Metabolic syndrome has become a major public health challenge worldwide. Patients with MS are twice as likely to have cardiovascular disease and four times as likely to have type II diabetes mellitus than patients without MS. The mortality rate of cardiovascular or coronary arterial diseases is also increased 2.9–4.0 times in patients with MS.1–3 Recently, the incidence of obesity has risen rapidly, even in

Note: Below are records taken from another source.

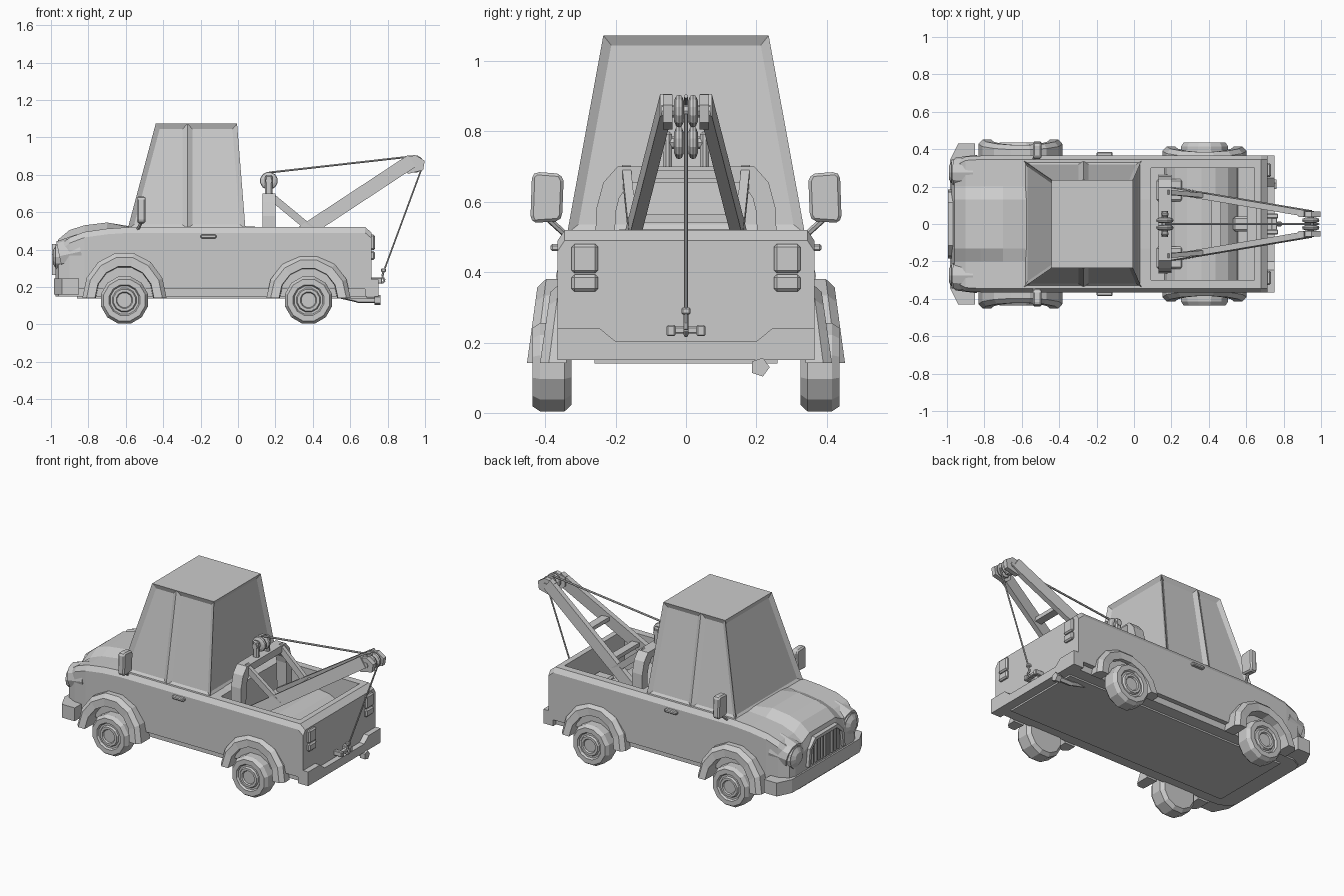
import bpy, bmesh, math
from mathutils import Vector

if "Cube" in bpy.data.objects:
    bpy.data.objects.remove(bpy.data.objects["Cube"])

grey = bpy.data.materials.new("plain grey")
grey.use_nodes = True
grey.diffuse_color = (0.6, 0.6, 0.6, 1)
grey.node_tree.nodes["Principled BSDF"].inputs["Base Color"].default_value = (0.6, 0.6, 0.6, 1)


def finish(name, bm):
    bmesh.ops.recalc_face_normals(bm, faces=bm.faces)
    me = bpy.data.meshes.new(name)
    bm.to_mesh(me)
    bm.free()
    me.materials.append(grey)
    ob = bpy.data.objects.new(name, me)
    bpy.context.collection.objects.link(ob)
    return ob


def loft_bm(rings, closed=False):
    """Skin a row of equal rings; cap the ends unless the row is closed."""
    bm = bmesh.new()
    rows = [[bm.verts.new(p) for p in ring] for ring in rings]
    n = len(rows[0])
    pairs = list(zip(rows, rows[1:])) + ([(rows[-1], rows[0])] if closed else [])
    for a, b in pairs:
        for i in range(n):
            j = (i + 1) % n
            bm.faces.new((a[i], a[j], b[j], b[i]))
    if not closed:
        bm.faces.new(rows[0])
        bm.faces.new(rows[-1])
    bmesh.ops.recalc_face_normals(bm, faces=bm.faces)
    return bm


def loft(name, rings):
    return finish(name, loft_bm(rings))


def prism(name, pts, axis, lo, hi):
    """Extrude a 2D outline along one axis."""
    def place(p, d):
        v = list(p)
        v.insert(axis, d)
        return v
    return loft(name, [[place(p, d) for p in pts] for d in (lo, hi)])


def box(name, x, y, z, bevel=0):
    ob = prism(name, [(x[0], y[0]), (x[1], y[0]), (x[1], y[1]), (x[0], y[1])], 2, *z)
    if bevel:
        m = ob.modifiers.new("bevel", 'BEVEL')
        m.width, m.segments = bevel, 1
    return ob


def span(y, s):
    return sorted((y[0] * s, y[1] * s))


def rod(name, p, q, r, n=6, r2=None):
    """Round bar between two points."""
    p, q = Vector(p), Vector(q)
    rot = (q - p).to_track_quat('Z', 'Y')
    def ring(c, rad):
        return [c + rot @ Vector((rad * math.cos(t), rad * math.sin(t), 0))
                for t in (math.tau * i / n for i in range(n))]
    return loft(name, [ring(p, r), ring(q, r if r2 is None else r2)])


def beam(name, p, q, wide, deep):
    """Flat-sided bar, thickness wide in y, leaning in the x-z plane."""
    p, q = Vector(p), Vector(q)
    up = (q - p).cross(Vector((0, 1, 0))).normalized() * deep / 2
    side = Vector((0, wide / 2, 0))
    return loft(name, [[c + up + side, c + up - side, c - up - side, c - up + side] for c in (p, q)])


def lathe_y(name, cx, cz, profile, n):
    """Turned part around a y axis; profile holds (radius, y)."""
    return loft(name, [[(cx + r * math.cos(t), y, cz + r * math.sin(t))
                        for t in (math.tau * (i + .5) / n for i in range(n))] for r, y in profile])


def mirror2(half):
    return half + [(-y, z) for y, z in reversed(half)]


# Body shell: stations along x hold (x, half width, shoulder height, hood crown height)
stations = [(-.975, .29, .37, .40), (-.96, .33, .42, .455), (-.9, .36, .465, .505),
            (-.82, .365, .495, .53), (-.7, .365, .512, .545), (-.58, .365, .52, .525),
            (.68, .365, .52, .52), (.715, .365, .49, .49)]
rings = []
for x, w, zs, zc in stations:
    half = [(w - .03, .15), (w - .03, .19), (w, .19), (w, zs - .03), (w - .02, zs),
            (.2, zs), (.13, zc)]
    rings.append([(x, y, z) for y, z in mirror2(half)])
body = loft("body", rings)

# Open load bed
cutter = box("bed_cutter", (.09, .645), (-.3, .3), (.27, .8))
cutter.hide_render = True
cutter.hide_viewport = True
cut = body.modifiers.new("bed", 'BOOLEAN')
cut.operation, cut.object, cut.solver = 'DIFFERENCE', cutter, 'EXACT'
hump = [(.36 + .2 * math.cos(t), .26 + .15 * math.sin(t)) for t in (math.pi * i / 8 for i in range(9))]
prism("axle_hump", hump, 1, -.3, .3)
box("under_plate", (-.86, .69), (-.26, .26), (.14, .16))
box("bed_block", (.53, .64), (-.04, .04), (.27, .36), .01)

# Cab with recessed windows
def cab_ring(x0, x1, w, z):
    return [(x0, -w, z), (x1, -w, z), (x1, w, z), (x0, w, z)]
bm = loft_bm([cab_ring(-.59, .04, .338, .51), cab_ring(-.44, -.005, .235, 1.073)])
bmesh.ops.bisect_plane(bm, geom=bm.verts[:] + bm.edges[:] + bm.faces[:],
                       plane_co=(-.27, 0, 0), plane_no=(1, 0, 0))
bm.normal_update()
panes = [f for f in bm.faces if abs(f.normal.z) < .5]
bmesh.ops.inset_individual(bm, faces=panes, thickness=.027, depth=-.015, use_even_offset=True)
finish("cab", bm)

# Bumpers
half = [(-.85, .43), (-.94, .43), (-.985, .34)]
prism("front_bumper", half + [(x, -y) for x, y in reversed(half)], 2, .16, .245)
prism("rear_bumper", mirror2([(.365, .15), (.365, .24), (.245, .24), (.2, .203)]), 0, .68, .75)

# Grille with frame and bars
outer = [(.185, .265), (.17, .375), (.115, .43)]
inner = [(.165, .265), (.15, .37), (.1, .41)]
def hoop(name, a, b, lo, hi):
    return prism(name, mirror2(a) + mirror2(b)[::-1], 0, lo, hi)
prism("grille_back", mirror2(inner), 0, -.979, -.95)
hoop("grille_frame", outer, inner, -.994, -.95)
for i in range(9):
    y = (i - 4) * .032
    box("grille_bar", (-.988, -.97), (y - .007, y + .007), (.265, .405))

# Wheels and arches
for cx, reach, rise in ((-.607, .452, .24), (.377, .415, .225)):
    for s in (-1, 1):
        tyre = [(.11, .325), (.13, .345), (.13, .415), (.115, .437), (.085, .437), (.078, .425),
                (.066, .425), (.06, .437), (.045, .437), (.04, .428)]
        lathe_y("wheel", cx, .13, [(r, y * s) for r, y in tyre], 12)
        arch = []
        for i in range(8):
            t = math.pi * i / 7
            lean = .03 * math.sin(t)
            section = [(1, .34), (1, reach - .025 - lean), (.9, reach - lean), (.7, reach - lean), (.68, .34)]
            arch.append([(cx + .225 * k * math.cos(t), y * s, .142 + rise * 1.02 * k * math.sin(t))
                         for k, y in section])
        loft("wheel_arch", arch)

# Paired lamps, mirrors and handles
for s in (-1, 1):
    y = .275 * s
    rod("headlight_rim", (-.92, y, .36), (-.975, y, .36), .07, 12)
    rod("headlight_lens", (-.975, y, .36), (-.99, y, .36), .06, 12, .035)
    rod("headlight_pod", (-.84, y, .39), (-.955, y, .365), .095, 12, .08)
    box("tail_lamp_upper", (.7, .732), span((.25, .325), s), (.397, .48), .008)
    box("tail_lamp_lower", (.7, .732), span((.25, .325), s), (.345, .393), .008)
    box("door_handle", (-.2, -.115), span((.36, .385), s), (.46, .48), .005)
    rod("mirror_arm", (-.54, .335 * s, .5), (-.515, .39 * s, .55), .009)
    shape = [(.362, .545), (.435, .54), (.442, .56), (.438, .675), (.425, .685), (.358, .68), (.348, .66), (.352, .56)]
    shape = [(yy * s, z) for yy, z in shape]
    m = prism("mirror", shape, 0, -.54, -.495).modifiers.new("bevel", 'BEVEL')
    m.width, m.segments = .01, 1

# Crane support hoop
hoop("crane_hoop", [(.265, .27), (.255, .58), (.235, .655), (.195, .7)],
     [(.21, .27), (.2, .57), (.19, .61), (.16, .655)], .13, .2)

# Crane arms, braces and pulley cheeks
for s in (-1, 1):
    beam("crane_arm", (.17, .185 * s, .375), (.93, .057 * s, .875), .033, .075)
    beam("crane_brace", (.17, .17 * s, .69), (.4, .15 * s, .5), .025, .04)
    box("arm_foot", (.12, .26), span((.12, .24), s), (.27, .39), .01)
    tip = [(.88, .83), (.91, .805), (.99, .825), (.998, .875), (.95, .905), (.88, .89)]
    prism("arm_head", tip, 1, *span((.038, .066), s))
    box("reel_bracket", (.145, .185), span((.04, .065), s), (.68, .8), .008)
    for cx, cz in ((.165, .768), (.945, .858)):
        lathe_y("pulley", cx, cz, [(.03, .006 * s), (.045, .012 * s), (.048, .02 * s),
                                   (.045, .028 * s), (.03, .034 * s)], 12)
for cx, cz in ((.165, .768), (.945, .858)):
    rod("pulley_axle", (cx, -.07, cz), (cx, .07, cz), .018, 8)
for x in (.44, .63):
    z, w = .375 + (x - .17) * .658, .185 - (x - .17) * .168
    box("arm_rung", (x - .025, x + .025), (-w, w), (z - .012, z + .012))

# Cable and tow hook
rod("upper_cable", (.165, 0, .812), (.945, 0, .9), .006)
rod("drop_cable", (.988, 0, .85), (.785, 0, .3), .005)
box("hook_shackle", (.765, .79), (-.013, .013), (.28, .3), .004)
path = [(.778, .285), (.772, .255), (.785, .235), (.772, .222), (.755, .228), (.752, .245)]
for (x1, z1), (x2, z2) in zip(path, path[1:]):
    rod("tow_hook", (x1, 0, z1), (x2, 0, z2), .007)
box("hitch_bar", (.735, .765), (-.055, .055), (.225, .245), .004)
for s in (-1, 1):
    box("hitch_lug", (.71, .77), span((.03, .055), s), (.218, .25), .004)

# Exhaust pipe
rod("exhaust_pipe", (.52, .21, .16), (.65, .21, .13), .016, 5)
rod("exhaust_tail", (.64, .21, .13), (.74, .21, .13), .017, 5)
rod("exhaust_tip", (.73, .21, .13), (.763, .21, .13), .028, 5)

Asian countries, making obesity-related disease a paramount concern.4,5 MS is one of the most important obesity-related phenotype complexes of hypertension, insulin resistance, low high-density lipoprotein (HDL)-cholesterol and hypertriglyceridemia.6 There is increasing evidence from clinical and epidemiological studies of associations between lower urinary tract symptoms (LUTS) and major chronic medical diseases as well as related lifestyle factors.7 These associations have stimulated interest in the contribution of factors R428 outside the urinary tract to urological symptoms; the so-called “beyond the bladder” hypothesis.8,9 Traditionally, the pathogenesis of benign prostatic Fulvestrant mw hyperplasia (BPH) and LUTS was explained as interaction between hormonal
and genetic factors. Increasing clinical significance of BPH and LUTS with increasing age is not only a urological issue. With increasing life expectancy, people demand better health-related life quality, which could cause an obesity epidemic. Several cohort studies have independently reported that components of MS, including obesity, influence the development of BPH and LUTS. Increasing evidence suggests that modifiable risk factors may participate in the development of BPH and LUTS. The characteristics of MS may differ due to a population’s socioeconomic and cultural basis. Metabolic syndrome is defined based on the Adult Treatment Panel III of the National Cholesterol Education Program (ATPIII NCEP) diagnosis criteria as three or more of the following cardiovascular risk factors: (i) abdominal obesity (waist circumference ≥88 cm); (ii) elevated blood pressure
(≥130 mmHg systolic or ≥85 mmHg diastolic); (iii) high triglyceride level (≥150 mg/dL); (iv) glucose intolerance (fasting glucose Anacetrapib ≥110 mg/dL); and (v) low HDL-cholesterol level (<50 mg/dL).10 In the present study, body mass index (BMI) ≥25 kg/m2 was used as an indicator of obesity instead of waist circumference.11 For Asian populations, BMI ≥25 kg/m2 the new cut-off value for obesity because Asians have a proportionally higher percentage of total body fat and abdominal fat than Caucasians with the same BMI and thus obesity-related complications occur at a lower BMI.12–14 It is important to apply unified definition criteria, but racial and cultural differences should be considered among different populations in different countries. In a study of Asian North Indians, modified NCEP ATP III criteria showed the highest occurrence of MS in incident-type II diabetes mellitus (DM) patients.